## Source data:
◇ ◇ ◇

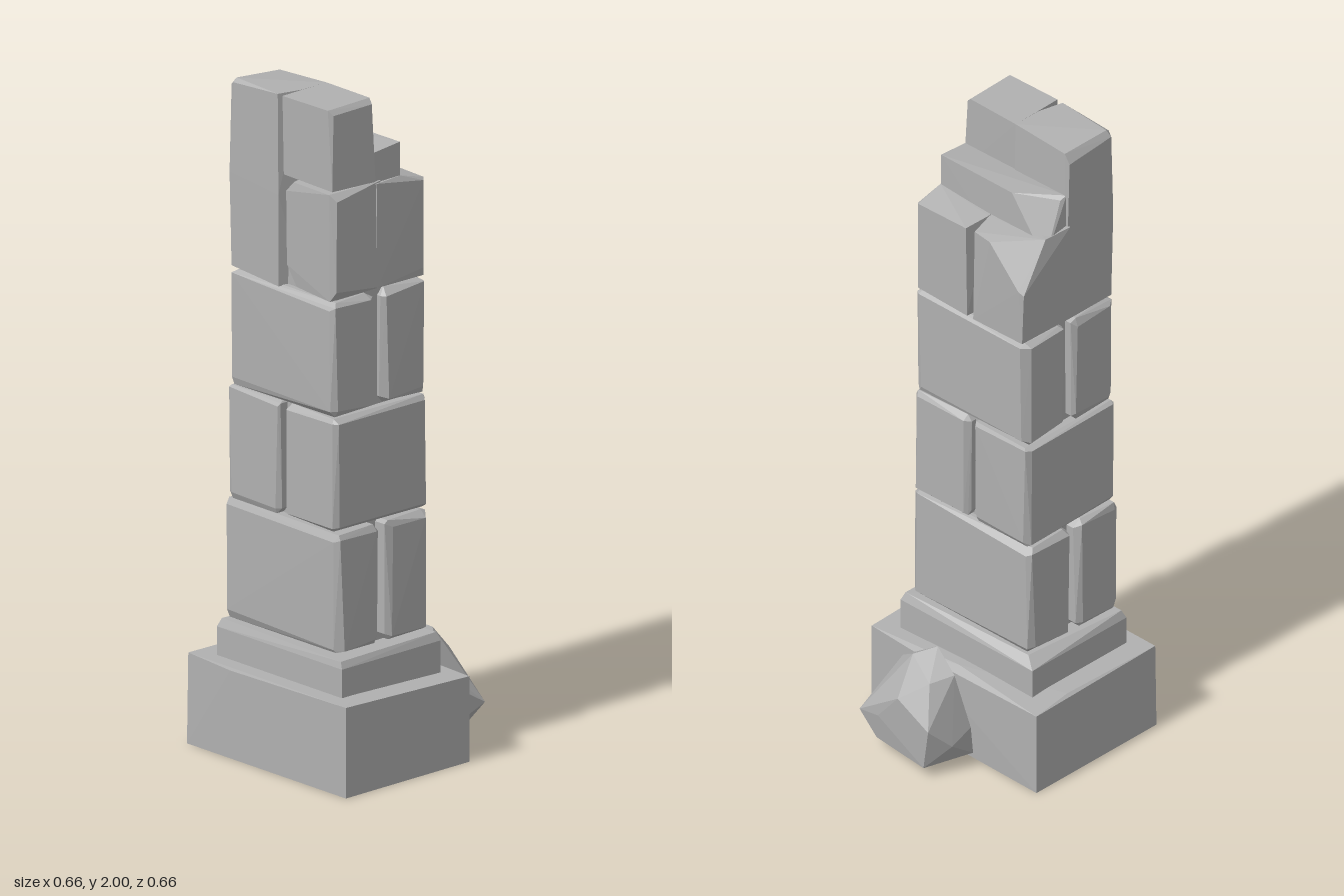
import * as THREE from 'three';
import { ConvexGeometry } from 'three/addons/geometries/ConvexGeometry.js';

const stone = new THREE.MeshStandardMaterial({ color: 0xb0b0b0 });
stone.name = 'grey stone';

// Small seeded generator for the uneven stone edges
let seed = 7;
const rand = () => (seed = (seed * 16807) % 2147483647) / 2147483647;

export function createModel() {
  seed = 7;
  const group = new THREE.Group();
  group.name = 'ruinedPillar';

  const hull = (name, points) => {
    const mesh = new THREE.Mesh(new ConvexGeometry(points.map((p) => new THREE.Vector3(...p))), stone);
    mesh.name = name;
    group.add(mesh);
  };

  // Hewn block: every corner becomes three points, pulled in unevenly along each axis
  const block = (name, x, y, z, chip = 0.014, wear = 0.004) => {
    const points = [];
    for (const i of [0, 1]) for (const j of [0, 1]) for (const k of [0, 1]) {
      const corner = [x[i], y[j], z[k]];
      const inward = [1 - 2 * i, 1 - 2 * j, 1 - 2 * k];
      for (let face = 0; face < 3; face++) {
        points.push(corner.map((c, a) =>
          c + inward[a] * (a === face ? wear * rand() : chip * (0.5 + rand()))));
      }
    }
    hull(name, points);
  };

  // Base slab with a slightly worn back top edge
  hull('baseSlab', [
    [-0.33, 0, 0.33], [0.33, 0, 0.33], [0.33, 0, -0.145], [-0.33, 0, -0.155],
    [-0.33, 0.27, 0.325], [0.33, 0.27, 0.33], [0.33, 0.255, -0.145], [-0.33, 0.26, -0.155],
    [-0.15, 0.262, 0.33], [-0.32, 0.27, -0.02], [0, 0.27, -0.13], [0.16, 0.255, -0.155],
  ]);

  // Plinth with a bevelled top
  hull('plinth', [
    ...[[-0.26, -0.1], [0.26, -0.1], [0.26, 0.28], [-0.26, 0.28]].flatMap(([x, z]) => [[x, 0.26, z], [x, 0.355, z]]),
    [-0.25, 0.38, 0.27], [0.25, 0.375, 0.275], [0.25, 0.38, -0.09], [-0.22, 0.38, -0.075],
  ]);

  // Recessed core seen at the bottom of the joints
  block('core', [-0.19, 0.185], [0.36, 1.6], [-0.055, 0.235], 0.002, 0);

  // Courses split alternately front to back and side to side
  const back = -0.09, front = 0.27;
  for (const [n, x, y, joint] of [[1, [-0.24, 0.235], [0.385, 0.745], 0.095], [3, [-0.225, 0.215], [1.085, 1.43], 0.09]]) {
    block('course' + n + 'Front', x, y, [joint + 0.012, front], 0.018);
    block('course' + n + 'Back', x, y, [back, joint - 0.012], 0.018);
  }
  block('course2Right', [-0.23, -0.012], [0.745, 1.085], [back, front]);
  block('course2Left', [0.006, 0.222], [0.745, 1.085], [back, front]);

  // Broken top course: tall front stones with a wedge-shaped joint
  hull('topFrontRight', [
    [-0.215, 1.44, 0.265], [-0.02, 1.425, 0.265], [-0.205, 1.43, 0.09], [0, 1.43, 0.09],
    [-0.218, 1.98, 0.262], [-0.205, 2, 0.255], [-0.2, 1.99, 0.27], [-0.02, 2, 0.268],
    [-0.001, 2, 0.19], [-0.001, 1.43, 0.19], [0, 2, 0.098], [-0.195, 1.99, 0.098],
    [-0.212, 1.96, 0.1], [-0.218, 1.72, 0.27], [-0.015, 1.7, 0.27],
  ]);
  hull('topFrontLeftUpper', [
    [0.002, 1.765, 0.265], [0.2, 1.76, 0.262], [0, 1.75, 0.1], [0.205, 1.755, 0.1],
    [0.002, 2, 0.27], [0.185, 2, 0.265], [0.198, 1.985, 0.255], [0, 2, 0.19],
    [0, 2, 0.098], [0.18, 2, 0.1], [0.195, 1.985, 0.105],
  ]);
  hull('topFrontLeftLower', [
    [0.015, 1.5, 0.265], [0.05, 1.44, 0.26], [0.19, 1.43, 0.262], [0.21, 1.46, 0.255],
    [0.015, 1.72, 0.268], [0.04, 1.75, 0.262], [0.19, 1.75, 0.265], [0.212, 1.73, 0.255],
    [0, 1.44, 0.08], [0.212, 1.44, 0.08], [0, 1.76, 0.08], [0.205, 1.755, 0.08],
  ]);

  // Stepped stones behind, with the right corner broken away
  hull('middleStep', [
    [-0.205, 1.5, 0.11], [0.2, 1.5, 0.11], [-0.205, 1.5, -0.005], [0.2, 1.5, 0],
    [-0.2, 1.85, 0.1], [0.2, 1.84, 0.11], [0.198, 1.85, 0], [-0.08, 1.85, 0.002],
    [-0.195, 1.84, 0.08], [-0.212, 1.68, 0],
  ]);
  hull('topBackRight', [
    [-0.215, 1.44, 0.1], [-0.01, 1.43, 0.1], [-0.205, 1.435, -0.085], [-0.012, 1.43, -0.085],
    [-0.212, 1.6, -0.085], [-0.195, 1.61, -0.09], [-0.08, 1.725, -0.088], [-0.018, 1.73, -0.085],
    [-0.002, 1.74, -0.01], [0, 1.75, 0.09], [-0.205, 1.745, 0.01], [-0.215, 1.75, 0.1],
  ]);
  hull('topBackLeft', [
    [0.005, 1.43, 0.1], [0.212, 1.44, 0.1], [0.012, 1.43, -0.085], [0.205, 1.435, -0.085],
    [0.21, 1.46, -0.08], [0.012, 1.73, -0.09], [0.2, 1.725, -0.09], [0.21, 1.72, -0.08],
    [0, 1.74, -0.01], [0.2, 1.75, 0.0], [0.21, 1.75, 0.1], [0, 1.75, 0.1],
  ]);

  // Fallen boulder leaning on the back of the base
  hull('fallenBoulder', [
    [-0.08, 0.02, -0.155], [0.17, 0.015, -0.155], [0.18, 0.24, -0.172], [-0.1, 0.13, -0.185],
    [-0.06, 0.3, -0.21], [0.03, 0.345, -0.185], [0.08, 0.32, -0.235], [-0.03, 0.29, -0.28],
    [0.045, 0.23, -0.332], [-0.075, 0.17, -0.332], [-0.1, 0.1, -0.26], [0.13, 0.13, -0.325],
    [0.212, 0.11, -0.315], [0.205, 0.15, -0.25], [0.15, 0.04, -0.31], [-0.05, 0.035, -0.325],
  ]);

  return group;
}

◇ ◇ ◇

## Problem to work on:
Retype only the lines above between the line with "const back = -0.09, front = 0.27;" and the line with "block('course' + n + 'Front', x, y, [joint", counting those two lines as well, and keep every character as it is.

## Solution:
  const back = -0.09, front = 0.27;
  for (const [n, x, y, joint] of [[1, [-0.24, 0.235], [0.385, 0.745], 0.095], [3, [-0.225, 0.215], [1.085, 1.43], 0.09]]) {
    block('course' + n + 'Front', x, y, [joint + 0.012, front], 0.018);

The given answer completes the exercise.